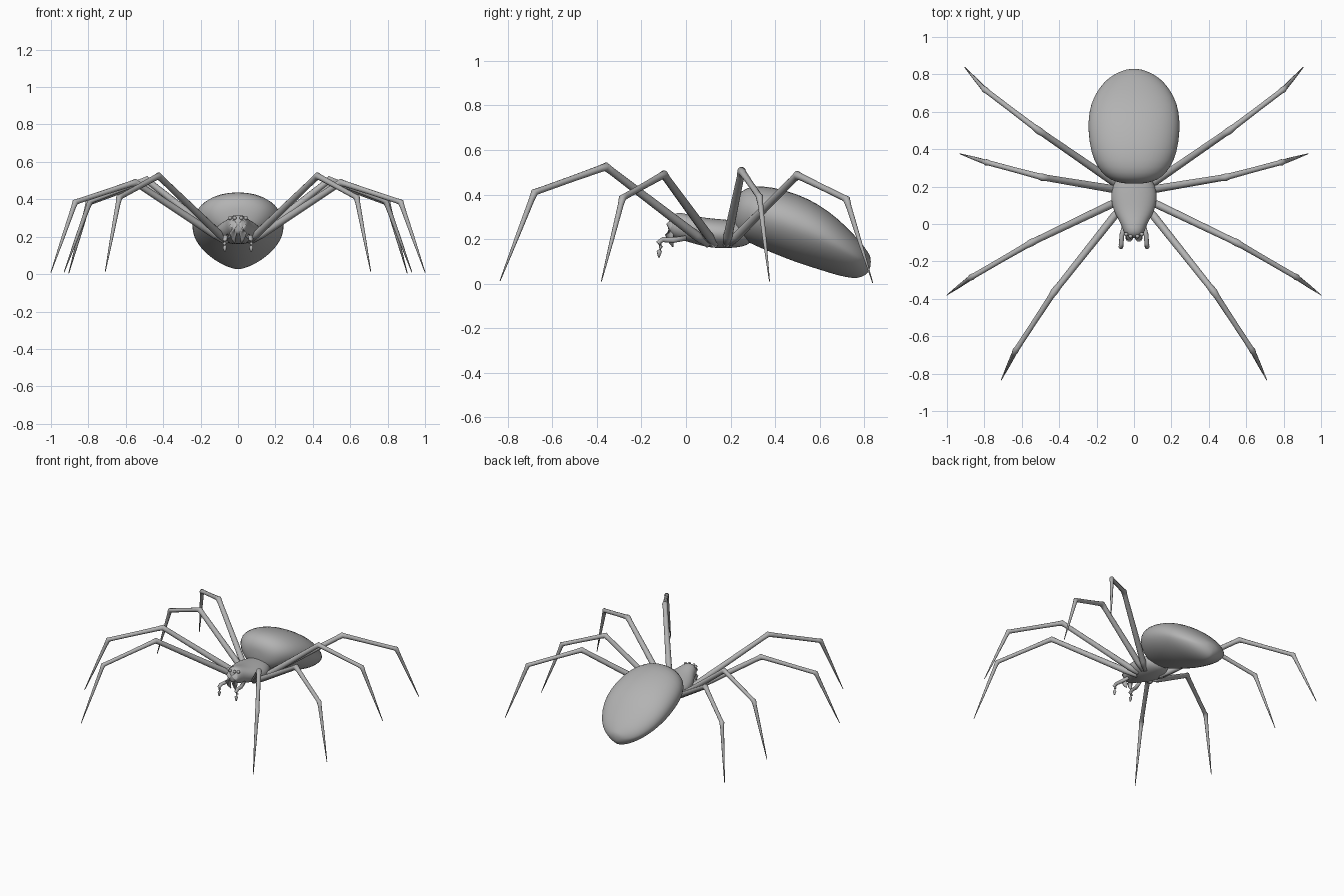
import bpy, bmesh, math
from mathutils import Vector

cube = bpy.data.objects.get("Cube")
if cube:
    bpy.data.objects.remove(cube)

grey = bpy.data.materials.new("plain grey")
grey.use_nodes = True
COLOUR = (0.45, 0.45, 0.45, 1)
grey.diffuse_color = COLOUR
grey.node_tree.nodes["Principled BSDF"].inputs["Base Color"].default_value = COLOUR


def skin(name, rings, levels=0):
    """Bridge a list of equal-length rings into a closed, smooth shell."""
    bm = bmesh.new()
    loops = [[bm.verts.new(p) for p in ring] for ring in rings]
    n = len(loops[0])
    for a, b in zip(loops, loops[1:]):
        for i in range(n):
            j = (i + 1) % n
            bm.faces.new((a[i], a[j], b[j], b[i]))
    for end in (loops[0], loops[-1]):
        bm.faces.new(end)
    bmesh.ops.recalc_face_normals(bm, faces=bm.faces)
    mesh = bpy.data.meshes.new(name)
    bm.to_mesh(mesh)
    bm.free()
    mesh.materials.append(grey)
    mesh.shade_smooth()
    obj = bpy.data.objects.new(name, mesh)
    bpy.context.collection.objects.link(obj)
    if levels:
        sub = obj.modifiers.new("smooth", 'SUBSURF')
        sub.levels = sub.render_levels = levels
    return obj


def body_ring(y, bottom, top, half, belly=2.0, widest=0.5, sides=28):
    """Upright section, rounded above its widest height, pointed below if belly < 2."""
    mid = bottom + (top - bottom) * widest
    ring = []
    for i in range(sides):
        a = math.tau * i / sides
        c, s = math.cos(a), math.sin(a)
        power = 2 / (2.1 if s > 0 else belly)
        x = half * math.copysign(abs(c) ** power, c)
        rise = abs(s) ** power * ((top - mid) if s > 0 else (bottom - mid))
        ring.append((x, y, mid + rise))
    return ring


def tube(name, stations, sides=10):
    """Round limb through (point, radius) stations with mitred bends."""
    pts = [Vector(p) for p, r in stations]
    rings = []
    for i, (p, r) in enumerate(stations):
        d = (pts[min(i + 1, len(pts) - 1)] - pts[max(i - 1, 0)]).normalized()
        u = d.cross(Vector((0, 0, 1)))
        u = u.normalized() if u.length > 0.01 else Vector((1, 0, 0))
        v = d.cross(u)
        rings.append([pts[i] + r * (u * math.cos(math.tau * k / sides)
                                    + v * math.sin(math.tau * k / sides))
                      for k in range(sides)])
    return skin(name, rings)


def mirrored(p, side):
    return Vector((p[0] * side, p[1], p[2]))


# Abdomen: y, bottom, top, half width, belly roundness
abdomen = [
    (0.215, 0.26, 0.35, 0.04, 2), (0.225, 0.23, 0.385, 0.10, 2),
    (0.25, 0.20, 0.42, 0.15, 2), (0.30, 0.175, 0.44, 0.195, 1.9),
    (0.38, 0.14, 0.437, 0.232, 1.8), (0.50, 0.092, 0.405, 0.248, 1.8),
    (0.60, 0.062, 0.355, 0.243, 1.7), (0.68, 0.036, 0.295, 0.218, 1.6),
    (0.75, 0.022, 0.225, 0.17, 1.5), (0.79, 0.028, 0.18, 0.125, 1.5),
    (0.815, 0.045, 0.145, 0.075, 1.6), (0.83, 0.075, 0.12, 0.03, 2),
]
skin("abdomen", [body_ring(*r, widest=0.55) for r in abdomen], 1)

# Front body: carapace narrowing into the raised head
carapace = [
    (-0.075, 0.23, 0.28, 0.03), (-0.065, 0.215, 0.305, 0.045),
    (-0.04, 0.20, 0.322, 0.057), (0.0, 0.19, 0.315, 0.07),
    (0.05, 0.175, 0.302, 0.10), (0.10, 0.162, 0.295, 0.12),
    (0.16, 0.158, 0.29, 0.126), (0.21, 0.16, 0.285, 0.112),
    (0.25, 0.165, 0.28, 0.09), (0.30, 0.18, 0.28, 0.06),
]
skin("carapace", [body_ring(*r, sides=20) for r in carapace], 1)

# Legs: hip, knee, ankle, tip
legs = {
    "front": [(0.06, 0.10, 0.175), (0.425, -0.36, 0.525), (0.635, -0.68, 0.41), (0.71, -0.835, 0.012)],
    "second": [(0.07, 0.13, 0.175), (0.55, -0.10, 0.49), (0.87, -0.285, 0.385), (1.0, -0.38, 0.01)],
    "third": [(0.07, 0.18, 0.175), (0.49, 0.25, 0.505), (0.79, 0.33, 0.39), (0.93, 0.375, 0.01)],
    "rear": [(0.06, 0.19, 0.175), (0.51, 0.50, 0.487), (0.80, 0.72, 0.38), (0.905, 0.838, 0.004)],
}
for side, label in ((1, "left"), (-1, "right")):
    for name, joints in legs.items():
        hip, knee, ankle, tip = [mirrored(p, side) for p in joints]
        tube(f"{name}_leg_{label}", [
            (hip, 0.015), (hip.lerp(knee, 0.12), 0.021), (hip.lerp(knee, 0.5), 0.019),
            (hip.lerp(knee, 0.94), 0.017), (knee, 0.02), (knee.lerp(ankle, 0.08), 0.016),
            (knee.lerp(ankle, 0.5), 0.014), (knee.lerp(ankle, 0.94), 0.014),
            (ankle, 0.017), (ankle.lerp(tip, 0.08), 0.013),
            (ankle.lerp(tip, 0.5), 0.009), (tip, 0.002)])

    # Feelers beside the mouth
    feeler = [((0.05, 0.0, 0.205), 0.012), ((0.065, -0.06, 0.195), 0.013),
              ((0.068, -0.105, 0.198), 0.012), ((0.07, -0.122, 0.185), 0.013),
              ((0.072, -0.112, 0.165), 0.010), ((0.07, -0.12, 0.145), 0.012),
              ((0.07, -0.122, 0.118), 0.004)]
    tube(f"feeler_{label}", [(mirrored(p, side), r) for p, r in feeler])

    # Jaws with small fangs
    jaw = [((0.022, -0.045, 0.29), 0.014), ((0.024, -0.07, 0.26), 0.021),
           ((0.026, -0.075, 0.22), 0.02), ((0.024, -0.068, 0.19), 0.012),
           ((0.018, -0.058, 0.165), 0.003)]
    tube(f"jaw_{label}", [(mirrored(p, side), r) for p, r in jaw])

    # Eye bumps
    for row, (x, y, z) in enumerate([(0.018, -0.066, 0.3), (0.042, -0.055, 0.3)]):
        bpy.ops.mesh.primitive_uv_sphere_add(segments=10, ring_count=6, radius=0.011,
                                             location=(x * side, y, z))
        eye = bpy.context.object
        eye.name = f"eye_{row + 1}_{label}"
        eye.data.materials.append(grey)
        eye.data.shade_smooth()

■ ■ ■

(AIM OF THE EXERCISE):
Set down all the material exactly once more. No pictures.

(RESULT):
import bpy, bmesh, math
from mathutils import Vector

cube = bpy.data.objects.get("Cube")
if cube:
    bpy.data.objects.remove(cube)

grey = bpy.data.materials.new("plain grey")
grey.use_nodes = True
COLOUR = (0.45, 0.45, 0.45, 1)
grey.diffuse_color = COLOUR
grey.node_tree.nodes["Principled BSDF"].inputs["Base Color"].default_value = COLOUR


def skin(name, rings, levels=0):
    """Bridge a list of equal-length rings into a closed, smooth shell."""
    bm = bmesh.new()
    loops = [[bm.verts.new(p) for p in ring] for ring in rings]
    n = len(loops[0])
    for a, b in zip(loops, loops[1:]):
        for i in range(n):
            j = (i + 1) % n
            bm.faces.new((a[i], a[j], b[j], b[i]))
    for end in (loops[0], loops[-1]):
        bm.faces.new(end)
    bmesh.ops.recalc_face_normals(bm, faces=bm.faces)
    mesh = bpy.data.meshes.new(name)
    bm.to_mesh(mesh)
    bm.free()
    mesh.materials.append(grey)
    mesh.shade_smooth()
    obj = bpy.data.objects.new(name, mesh)
    bpy.context.collection.objects.link(obj)
    if levels:
        sub = obj.modifiers.new("smooth", 'SUBSURF')
        sub.levels = sub.render_levels = levels
    return obj


def body_ring(y, bottom, top, half, belly=2.0, widest=0.5, sides=28):
    """Upright section, rounded above its widest height, pointed below if belly < 2."""
    mid = bottom + (top - bottom) * widest
    ring = []
    for i in range(sides):
        a = math.tau * i / sides
        c, s = math.cos(a), math.sin(a)
        power = 2 / (2.1 if s > 0 else belly)
        x = half * math.copysign(abs(c) ** power, c)
        rise = abs(s) ** power * ((top - mid) if s > 0 else (bottom - mid))
        ring.append((x, y, mid + rise))
    return ring


def tube(name, stations, sides=10):
    """Round limb through (point, radius) stations with mitred bends."""
    pts = [Vector(p) for p, r in stations]
    rings = []
    for i, (p, r) in enumerate(stations):
        d = (pts[min(i + 1, len(pts) - 1)] - pts[max(i - 1, 0)]).normalized()
        u = d.cross(Vector((0, 0, 1)))
        u = u.normalized() if u.length > 0.01 else Vector((1, 0, 0))
        v = d.cross(u)
        rings.append([pts[i] + r * (u * math.cos(math.tau * k / sides)
                                    + v * math.sin(math.tau * k / sides))
                      for k in range(sides)])
    return skin(name, rings)


def mirrored(p, side):
    return Vector((p[0] * side, p[1], p[2]))


# Abdomen: y, bottom, top, half width, belly roundness
abdomen = [
    (0.215, 0.26, 0.35, 0.04, 2), (0.225, 0.23, 0.385, 0.10, 2),
    (0.25, 0.20, 0.42, 0.15, 2), (0.30, 0.175, 0.44, 0.195, 1.9),
    (0.38, 0.14, 0.437, 0.232, 1.8), (0.50, 0.092, 0.405, 0.248, 1.8),
    (0.60, 0.062, 0.355, 0.243, 1.7), (0.68, 0.036, 0.295, 0.218, 1.6),
    (0.75, 0.022, 0.225, 0.17, 1.5), (0.79, 0.028, 0.18, 0.125, 1.5),
    (0.815, 0.045, 0.145, 0.075, 1.6), (0.83, 0.075, 0.12, 0.03, 2),
]
skin("abdomen", [body_ring(*r, widest=0.55) for r in abdomen], 1)

# Front body: carapace narrowing into the raised head
carapace = [
    (-0.075, 0.23, 0.28, 0.03), (-0.065, 0.215, 0.305, 0.045),
    (-0.04, 0.20, 0.322, 0.057), (0.0, 0.19, 0.315, 0.07),
    (0.05, 0.175, 0.302, 0.10), (0.10, 0.162, 0.295, 0.12),
    (0.16, 0.158, 0.29, 0.126), (0.21, 0.16, 0.285, 0.112),
    (0.25, 0.165, 0.28, 0.09), (0.30, 0.18, 0.28, 0.06),
]
skin("carapace", [body_ring(*r, sides=20) for r in carapace], 1)

# Legs: hip, knee, ankle, tip
legs = {
    "front": [(0.06, 0.10, 0.175), (0.425, -0.36, 0.525), (0.635, -0.68, 0.41), (0.71, -0.835, 0.012)],
    "second": [(0.07, 0.13, 0.175), (0.55, -0.10, 0.49), (0.87, -0.285, 0.385), (1.0, -0.38, 0.01)],
    "third": [(0.07, 0.18, 0.175), (0.49, 0.25, 0.505), (0.79, 0.33, 0.39), (0.93, 0.375, 0.01)],
    "rear": [(0.06, 0.19, 0.175), (0.51, 0.50, 0.487), (0.80, 0.72, 0.38), (0.905, 0.838, 0.004)],
}
for side, label in ((1, "left"), (-1, "right")):
    for name, joints in legs.items():
        hip, knee, ankle, tip = [mirrored(p, side) for p in joints]
        tube(f"{name}_leg_{label}", [
            (hip, 0.015), (hip.lerp(knee, 0.12), 0.021), (hip.lerp(knee, 0.5), 0.019),
            (hip.lerp(knee, 0.94), 0.017), (knee, 0.02), (knee.lerp(ankle, 0.08), 0.016),
            (knee.lerp(ankle, 0.5), 0.014), (knee.lerp(ankle, 0.94), 0.014),
            (ankle, 0.017), (ankle.lerp(tip, 0.08), 0.013),
            (ankle.lerp(tip, 0.5), 0.009), (tip, 0.002)])

    # Feelers beside the mouth
    feeler = [((0.05, 0.0, 0.205), 0.012), ((0.065, -0.06, 0.195), 0.013),
              ((0.068, -0.105, 0.198), 0.012), ((0.07, -0.122, 0.185), 0.013),
              ((0.072, -0.112, 0.165), 0.010), ((0.07, -0.12, 0.145), 0.012),
              ((0.07, -0.122, 0.118), 0.004)]
    tube(f"feeler_{label}", [(mirrored(p, side), r) for p, r in feeler])

    # Jaws with small fangs
    jaw = [((0.022, -0.045, 0.29), 0.014), ((0.024, -0.07, 0.26), 0.021),
           ((0.026, -0.075, 0.22), 0.02), ((0.024, -0.068, 0.19), 0.012),
           ((0.018, -0.058, 0.165), 0.003)]
    tube(f"jaw_{label}", [(mirrored(p, side), r) for p, r in jaw])

    # Eye bumps
    for row, (x, y, z) in enumerate([(0.018, -0.066, 0.3), (0.042, -0.055, 0.3)]):
        bpy.ops.mesh.primitive_uv_sphere_add(segments=10, ring_count=6, radius=0.011,
                                             location=(x * side, y, z))
        eye = bpy.context.object
        eye.name = f"eye_{row + 1}_{label}"
        eye.data.materials.append(grey)
        eye.data.shade_smooth()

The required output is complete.